Tatiana Maslany just KILLS IT in this series.  Her portrayal of each clone is distinct and different.  This is most evident when she plays one clone pretending to be another – Sarah as Cosmia, Alison as Sarah, etc.  The supporting cast does a great job as well, especially when a clone is pretending to be a clone.  It almost makes me wonder if I’m hypnotized by Tatinan’a work and can’t really tell if there is a good story with this show.   Doesn’t really matter because I’m going to keep watching this show.  It’s enjoyable, full of good acting, and has a good pace.   This is why I love BBC America programming, they provide something different and they tend to do a good job at casting.

What are your thoughts on Orphan Black?

Da Vinci’s Demons

Tonight the second season of the Starz series Da Vinci’s Demons starts.  The premise of the first season was Da Vinci was set on a path by a group known as The Sons of Mithra to find a book called Book of Leaves.  Entangled in his quest to find the map to the location of the book are Florence’s Medici family, Da Vinci’s friends,  Lorenzo Medici’s mistress Lucrezia Donati, and the pope’s henchman Count Girolamo Riario.

When I watched the first episode last year I was unsure about this show.  Starz cast an English actor, Tom Riley to play the Italian Da Vinci, and I initially thought Riley wasn’t the best choice.   The show also seemed to be caught between being historical or modern.  They brought some of Da Vinci’s ideas to life when we know it wasn’t possible at that time.  Even with these doubts in my head I kept watching (the t.v. junkie in me can’t help it).  Watching each episode after that, my doubts started to fade and I came to really enjoy the series.

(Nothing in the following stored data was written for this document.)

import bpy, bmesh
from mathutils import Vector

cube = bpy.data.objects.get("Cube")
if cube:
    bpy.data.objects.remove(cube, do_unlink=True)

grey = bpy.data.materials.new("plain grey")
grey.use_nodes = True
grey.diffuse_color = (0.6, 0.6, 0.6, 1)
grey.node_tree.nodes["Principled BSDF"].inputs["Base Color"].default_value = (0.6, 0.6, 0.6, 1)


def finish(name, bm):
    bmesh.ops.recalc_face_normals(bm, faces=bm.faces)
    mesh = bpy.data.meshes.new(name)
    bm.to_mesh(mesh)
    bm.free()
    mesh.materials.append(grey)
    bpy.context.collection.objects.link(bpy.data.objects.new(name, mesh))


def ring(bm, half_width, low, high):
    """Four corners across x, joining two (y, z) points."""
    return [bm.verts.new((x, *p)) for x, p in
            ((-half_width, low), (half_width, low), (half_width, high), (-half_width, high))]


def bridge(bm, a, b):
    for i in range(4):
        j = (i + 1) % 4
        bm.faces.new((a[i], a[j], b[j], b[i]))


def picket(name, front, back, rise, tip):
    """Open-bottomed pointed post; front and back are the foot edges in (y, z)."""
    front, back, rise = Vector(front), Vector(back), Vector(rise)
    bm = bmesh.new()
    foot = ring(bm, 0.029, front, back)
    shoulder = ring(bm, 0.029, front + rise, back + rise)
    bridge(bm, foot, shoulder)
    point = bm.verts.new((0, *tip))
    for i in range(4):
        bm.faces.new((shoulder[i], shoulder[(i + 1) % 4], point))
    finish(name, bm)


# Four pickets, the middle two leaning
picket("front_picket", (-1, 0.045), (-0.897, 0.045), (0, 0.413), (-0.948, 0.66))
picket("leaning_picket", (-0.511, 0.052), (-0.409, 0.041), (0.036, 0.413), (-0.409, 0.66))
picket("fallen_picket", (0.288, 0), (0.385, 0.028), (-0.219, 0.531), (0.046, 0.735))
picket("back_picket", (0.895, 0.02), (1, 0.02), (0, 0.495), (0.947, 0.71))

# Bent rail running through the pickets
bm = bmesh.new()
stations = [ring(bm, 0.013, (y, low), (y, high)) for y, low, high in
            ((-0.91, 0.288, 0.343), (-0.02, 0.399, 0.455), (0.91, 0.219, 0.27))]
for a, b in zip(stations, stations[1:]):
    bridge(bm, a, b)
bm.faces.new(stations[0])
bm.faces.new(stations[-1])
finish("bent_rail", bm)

This series certainly has its issues – sprinkled with historical facts, but conveniently adjusted for the show.  The modern feel, using incidents from DaVinci’s life but adjusting them to fit the story (a sodomy charge, setting caged birds free, the Medici relationship, etc.), and the portrayal of Da Vinci as a bit of an out of control madman.  One episode I thought was rather dumb was when Da Vinci went to find a member of The Sons of Mithra.  The writers had him go to and meet Vlad Dracula.  I recall reading the writers just thought it would be interesting for these two individuals to meet.  Needless to say, this was my least favorite episode.

Even with these issues,  I still really liked this show.  I started to care about the characters, Lorenzo’s brother and the actor who played him, had undeniable charm.  Tom Riley and the entire cast have good chemistry and I started to think the story interesting and compelling.  All these aspects combined caused me to become a loyal viewer.

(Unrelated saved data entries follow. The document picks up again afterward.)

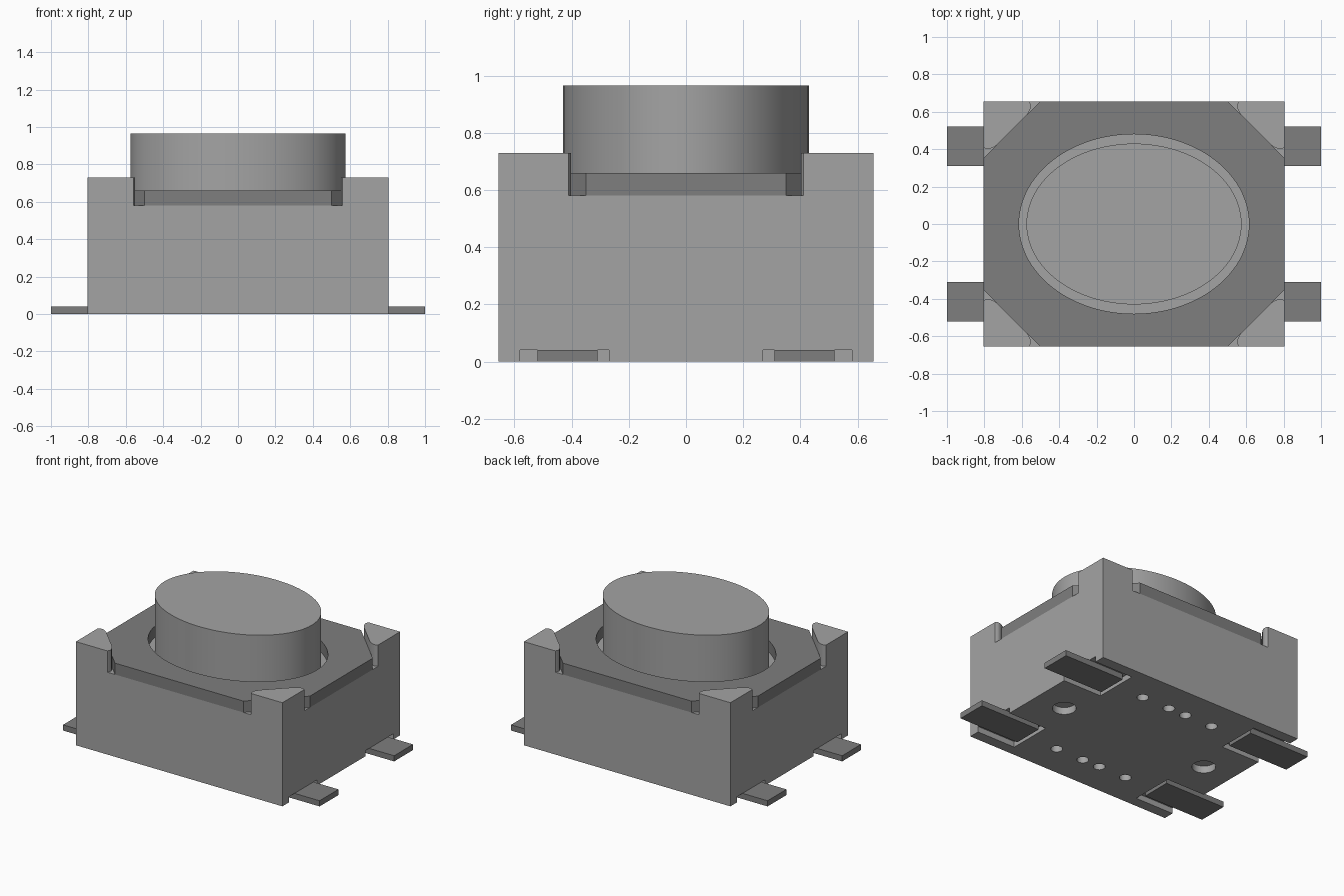
import bpy, bmesh, math

default = bpy.data.objects.get("Cube")
if default:
    bpy.data.objects.remove(default, do_unlink=True)


def material(name, value):
    m = bpy.data.materials.new(name)
    m.use_nodes = True
    col = (value, value, value, 1)
    m.diffuse_color = col
    m.node_tree.nodes["Principled BSDF"].inputs["Base Color"].default_value = col
    return m


LIGHT = material("light grey plastic", 0.37)
DARK = material("dark grey metal", 0.21)


def prisms(name, shapes, mat=None):
    """One object made of upright prisms, each given as (outline, bottom, top)."""
    bm = bmesh.new()
    for outline, z0, z1 in shapes:
        face = bm.faces.new([bm.verts.new((x, y, z0)) for x, y in outline])
        out = bmesh.ops.extrude_face_region(bm, geom=[face])
        top = [v for v in out["geom"] if isinstance(v, bmesh.types.BMVert)]
        bmesh.ops.translate(bm, verts=top, vec=(0, 0, z1 - z0))
    bmesh.ops.recalc_face_normals(bm, faces=bm.faces)
    mesh = bpy.data.meshes.new(name)
    bm.to_mesh(mesh)
    bm.free()
    ob = bpy.data.objects.new(name, mesh)
    bpy.context.collection.objects.link(ob)
    if mat:
        mesh.materials.append(mat)
    return ob


def rect(x0, x1, y0, y1):
    return [(x0, y0), (x1, y0), (x1, y1), (x0, y1)]


def ellipse(rx, ry, n=96, cx=0, cy=0):
    return [(cx + rx * math.cos(2 * math.pi * i / n),
             cy + ry * math.sin(2 * math.pi * i / n)) for i in range(n)]


def four_way(quarter):
    """Mirror a quarter outline (+x +y corner, clockwise) into a full loop."""
    loop = list(quarter)
    loop += [(x, -y) for x, y in reversed(quarter)]
    loop += [(-x, -y) for x, y in quarter]
    loop += [(-x, y) for x, y in reversed(quarter)]
    return loop


def activate(ob):
    bpy.ops.object.select_all(action="DESELECT")
    ob.select_set(True)
    bpy.context.view_layer.objects.active = ob


def cut(ob, cutter):
    cutter.hide_render = True
    mod = ob.modifiers.new("cut", "BOOLEAN")
    mod.operation = "DIFFERENCE"
    mod.solver = "EXACT"
    mod.object = cutter
    activate(ob)
    bpy.ops.object.modifier_apply(modifier=mod.name)
    bpy.data.objects.remove(cutter, do_unlink=True)


def smooth(ob):
    activate(ob)
    bpy.ops.object.shade_smooth_by_angle(angle=math.radians(30))


SIDES = [(sx, sy) for sx in (-1, 1) for sy in (-1, 1)]

# Housing block, its top carved down to leave four corner posts with round noses
housing = prisms("housing", [(rect(-0.805, 0.805, -0.655, 0.655), 0, 0.73)], LIGHT)
nose = [(0.56, 0.8), (0.56, 0.655), (0.552, 0.64), (0.552, 0.622),
        (0.56, 0.603), (0.575, 0.58)]
quarter = nose + [(y + 0.15, x - 0.15) for x, y in reversed(nose)]
# Beyond the walls the carving reaches past the block on all four sides
cut(housing, prisms("top_cutter", [(four_way(quarter), 0.58, 1.0)]))

# Lead pockets, locating holes and small pin marks in the underside
under = [(rect(*sorted((sx * 0.505, sx * 0.9)), *sorted((sy * 0.27, sy * 0.58))),
          -0.1, 0.04) for sx, sy in SIDES]
under += [(ellipse(0.076, 0.076, 32, sx * 0.578, 0), -0.1, 0.05) for sx in (-1, 1)]
under += [(ellipse(0.038, 0.038, 24, sx * px, sy * 0.425), -0.1, 0.05)
          for sx, sy in SIDES for px in (0.068, 0.284)]
cut(housing, prisms("underside_cutter", under))
smooth(housing)

# Octagonal cover plate with an oval opening
cover = prisms("cover_plate", [(four_way([(0.5, 0.655), (0.805, 0.35)]), 0.58, 0.66)], DARK)
cut(cover, prisms("opening_cutter", [(ellipse(0.615, 0.48), 0.5, 0.8)]))
smooth(cover)

# Oval push button
button = prisms("push_button", [(ellipse(0.575, 0.43), 0.575, 0.965)], LIGHT)
smooth(button)

# Four flat solder leads
for sx, sy in SIDES:
    name = ("left" if sx > 0 else "right") + ("_back" if sy > 0 else "_front") + "_lead"
    prisms(name, [(rect(*sorted((sx * 0.53, sx)), *sorted((sy * 0.31, sy * 0.52))),
                   0, 0.04)], DARK)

The first season ended with the Pazzi conspiracy and doubts of Da Vinci’s chance of moving on to find the Book of Leaves.  The previews of the second season show Da Vinci does continue his quest to find the Book of Leaves.  Given the second season takes place somewhere other than Florence,  I’m again on the fence about this show.  I’m hoping the second season continues with the story and characters I enjoyed from the last.  I can look past the historical inaccuracies and other minor issues as long as there is a good story to support it.

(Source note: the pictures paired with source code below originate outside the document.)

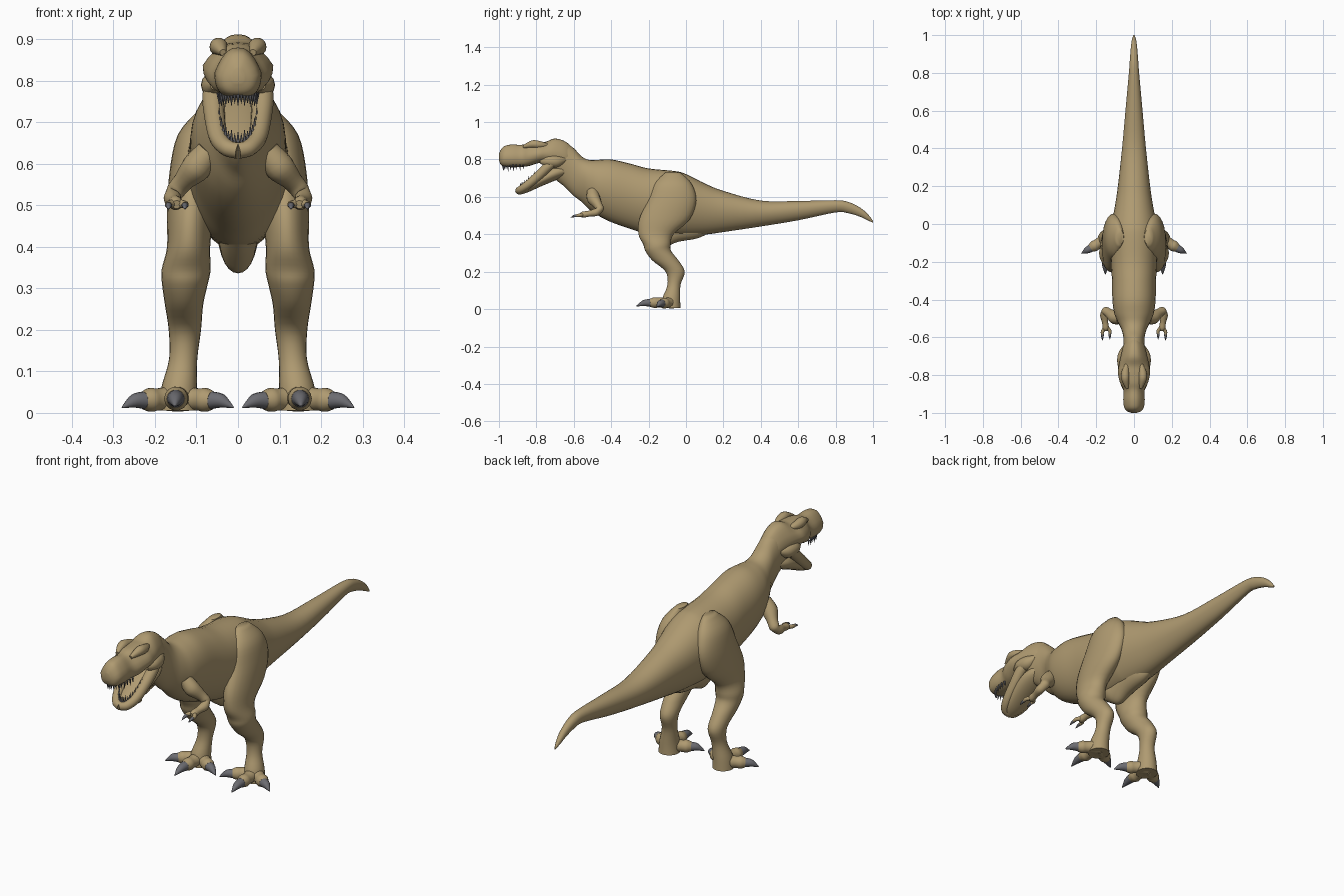
import bpy
import bmesh
from math import sin, cos, pi
from mathutils import Vector

cube = bpy.data.objects.get("Cube")
if cube:
    bpy.data.objects.remove(cube, do_unlink=True)


def make_material(name, color):
    mat = bpy.data.materials.new(name)
    mat.use_nodes = True
    mat.diffuse_color = color
    mat.node_tree.nodes["Principled BSDF"].inputs["Base Color"].default_value = color
    return mat


HIDE = make_material("tan_hide", (.43, .325, .165, 1))
HORN = make_material("grey_horn", (.15, .15, .165, 1))
parts = []


def finish(name, bm, mat, mirror):
    bmesh.ops.recalc_face_normals(bm, faces=bm.faces)
    mesh = bpy.data.meshes.new(name)
    bm.to_mesh(mesh)
    bm.free()
    mesh.materials.append(mat)
    obj = bpy.data.objects.new(name, mesh)
    bpy.context.collection.objects.link(obj)
    if mirror:
        obj.modifiers.new("Mirror", "MIRROR").merge_threshold = .0001
    parts.append(obj)
    return obj


def smooth_rings(rings, steps):
    """Catmull-Rom interpolation of rings made of (centre, u, v)."""
    out = []
    last = len(rings) - 1
    for i in range(last):
        a, b, c, d = (rings[min(max(k, 0), last)] for k in (i - 1, i, i + 1, i + 2))
        for j in range(steps):
            t = j / steps
            out.append([p1 + (p2 - p0) * (t / 2)
                        + (2 * p0 - 5 * p1 + 4 * p2 - p3) * (t * t / 2)
                        + (3 * p1 - p0 - 3 * p2 + p3) * (t ** 3 / 2)
                        for p0, p1, p2, p3 in zip(a, b, c, d)])
    return out + [rings[-1]]


def oval(c, s):
    return c, s


def skull_section(c, s):
    # boxy, flat underneath and narrower on top
    x = abs(c) ** .7 * (1 if c > 0 else -1)
    z = abs(s) ** .8 * (1 if s > 0 else -1)
    return x * (1 - .4 * max(z, 0)), z


def torso_section(c, s):
    # keeled towards the belly
    return c * (1 + .12 * s), s


def loft(name, rings, mat=HIDE, shape=oval, mirror=False, steps=4, sides=24):
    bm = bmesh.new()
    loops = []
    for centre, u, v in smooth_rings(rings, steps):
        loop = []
        for k in range(sides):
            c, s = shape(cos(2 * pi * k / sides), sin(2 * pi * k / sides))
            loop.append(bm.verts.new(centre + u * c + v * s))
        loops.append(loop)
    for a, b in zip(loops, loops[1:]):
        for k in range(sides):
            n = (k + 1) % sides
            bm.faces.new((a[k], a[n], b[n], b[k]))
    bm.faces.new(loops[0])
    bm.faces.new(loops[-1])
    return finish(name, bm, mat, mirror)


def slices(rows):
    """Upright slices given as y, top, bottom, half width."""
    return [(Vector((0, y, (t + b) / 2)), Vector((w, 0, 0)), Vector((0, 0, (t - b) / 2)))
            for y, t, b, w in rows]


def tube(name, points, mat=HIDE, ref=(0, 0, 1), mirror=True, sides=14):
    """Round limb through x, y, z, radius points."""
    pos = [Vector(p[:3]) for p in points]
    rings = []
    for i, p in enumerate(points):
        t = pos[min(i + 1, len(pos) - 1)] - pos[max(i - 1, 0)]
        u = t.cross(Vector(ref)).normalized()
        rings.append((pos[i], u * p[3], u.cross(t).normalized() * p[3]))
    return loft(name, rings, mat, mirror=mirror, sides=sides)


def claw(name, base, tip, r):
    a, b = Vector(base), Vector(tip)
    mid = a.lerp(b, .5) + Vector((0, 0, r * .3))
    tube(name, [(*a, r), (*mid, r * .75), (*b, r * .08)], HORN)


# Tail, trunk and neck in one sweep
loft("body", slices([
    (1, .472, .462, .003), (.97, .51, .475, .012), (.93, .543, .494, .017),
    (.87, .572, .512, .022), (.8, .582, .517, .027), (.6, .578, .475, .045),
    (.4, .58, .442, .063), (.2, .632, .412, .085), (.1, .672, .398, .1),
    (0, .722, .39, .118), (-.06, .738, .39, .125), (-.2, .752, .4, .122),
    (-.3, .778, .43, .116), (-.4, .8, .465, .114), (-.47, .798, .5, .105),
    (-.52, .798, .535, .085), (-.56, .818, .575, .066), (-.6, .86, .605, .056),
    (-.65, .892, .655, .056), (-.7, .9, .695, .06), (-.73, .88, .74, .055)]),
    shape=torso_section, sides=32)

# Keel of the pelvis between the thighs
loft("pelvis_keel", slices([
    (.12, .5, .405, .02), (.06, .5, .378, .045), (-.04, .5, .36, .05),
    (-.11, .5, .336, .045), (-.16, .5, .36, .045), (-.23, .5, .41, .03)]))

# Skull with upper jaw
loft("head", slices([
    (-.59, .845, .75, .03), (-.64, .893, .755, .055), (-.7, .912, .765, .07),
    (-.75, .895, .782, .08), (-.79, .892, .78, .085), (-.84, .888, .765, .074),
    (-.88, .878, .76, .056), (-.93, .88, .758, .057), (-.97, .872, .762, .052),
    (-.99, .852, .772, .038), (-1, .83, .795, .014)]), shape=skull_section)
tube("brow_ridges", [(.036, -.74, .875, .01), (.045, -.78, .878, .02),
                     (.046, -.82, .882, .021), (.036, -.87, .868, .008)])
tube("cheek_muscles", [(.045, -.645, .8, .012), (.052, -.69, .79, .032),
                       (.058, -.74, .79, .03), (.055, -.78, .79, .012)])

# Open lower jaw: floor and raised rim
NORMAL = Vector((0, -.55, .84))
loft("jaw_floor", [(Vector((0, y, z)), Vector((w, 0, 0)), NORMAL * h) for y, z, w, h in (
    (-.64, .745, .045, .03), (-.7, .728, .068, .038), (-.79, .682, .062, .03),
    (-.86, .64, .045, .02), (-.895, .622, .018, .012))])
tube("jaw_rim", [(.055, -.69, .8, .02), (.06, -.735, .765, .026), (.056, -.79, .712, .025),
                 (.047, -.85, .662, .022), (.026, -.887, .638, .02), (0, -.894, .632, .02)],
     ref=NORMAL)


# Rows of teeth around each jaw
def teeth(name, count, place, length):
    bm = bmesh.new()
    for i in range(count):
        x, y, z = place(pi * (i / (count - 1) - .5))
        ring = [bm.verts.new((x + .0055 * cos(k * pi / 3), y + .0055 * sin(k * pi / 3), z))
                for k in range(6)]
        tip = bm.verts.new((x * .97, y + .004, z + length * (1 if i % 2 else .8)))
        bm.faces.new(ring)
        for k in range(6):
            bm.faces.new((ring[k], ring[(k + 1) % 6], tip))
    finish(name, bm, HORN, False)


def upper_arc(a):
    return .047 * sin(a), -.87 - .11 * cos(a), .772


def lower_arc(a):
    y = -.8 - .088 * cos(a)
    return .047 * sin(a), y, .645 + (y + .888) * .75


teeth("upper_teeth", 19, upper_arc, -.036)
teeth("lower_teeth", 19, lower_arc, .036)

# Hind legs, as level slices: z, x, y, half width, half depth
loft("legs", [(Vector((x, y, z)), Vector((w, 0, 0)), Vector((0, d, 0))) for z, x, y, w, d in (
    (.73, .075, -.07, .02, .04), (.67, .095, -.07, .05, .1), (.58, .108, -.075, .057, .13),
    (.48, .115, -.115, .056, .135), (.4, .119, -.16, .052, .094), (.345, .125, -.155, .059, .073),
    (.31, .128, -.148, .055, .069), (.26, .13, -.11, .046, .07), (.2, .128, -.058, .039, .051),
    (.13, .132, -.064, .034, .035), (.06, .142, -.078, .043, .047), (.006, .144, -.08, .048, .05))],
    mirror=True)

# Three spread toes with claws
for name, end, tip in (("outer", (.228, -.128, .03), (.279, -.156, .013)),
                       ("middle", (.15, -.192, .034), (.152, -.266, .016)),
                       ("inner", (.062, -.128, .03), (.011, -.156, .013))):
    root = Vector((.145, -.075, .036))
    end = Vector(end)
    tube(name + "_toes", [(*root, .034), (*root.lerp(end, .55), .027),
                          (*root.lerp(end, .8), .029), (*end, .022)])
    claw(name + "_toe_claws", root.lerp(end, .95), tip, .022)

# Small arms with two fingers
tube("arms", [(.07, -.5, .63, .03), (.1, -.495, .592, .036), (.128, -.475, .562, .026),
              (.15, -.462, .535, .023), (.158, -.48, .518, .021), (.153, -.52, .51, .016),
              (.15, -.55, .505, .017), (.148, -.565, .502, .01)])
for name, x, y in (("outer", .167, -.585), ("inner", .128, -.58)):
    tube(name + "_fingers", [(.149, -.545, .505, .012), (x, y + .015, .502, .009),
                             (x, y, .5, .008)])
    claw(name + "_finger_claws", (x, y + .003, .5), (x, y - .032, .49), .008)

# Smooth shading with sharp edges kept
bpy.ops.object.select_all(action="DESELECT")
for obj in parts:
    obj.select_set(True)
bpy.context.view_layer.objects.active = parts[0]
bpy.ops.object.shade_smooth_by_angle(angle=.9)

Anyone else looking forward to season two or have thoughts on season one?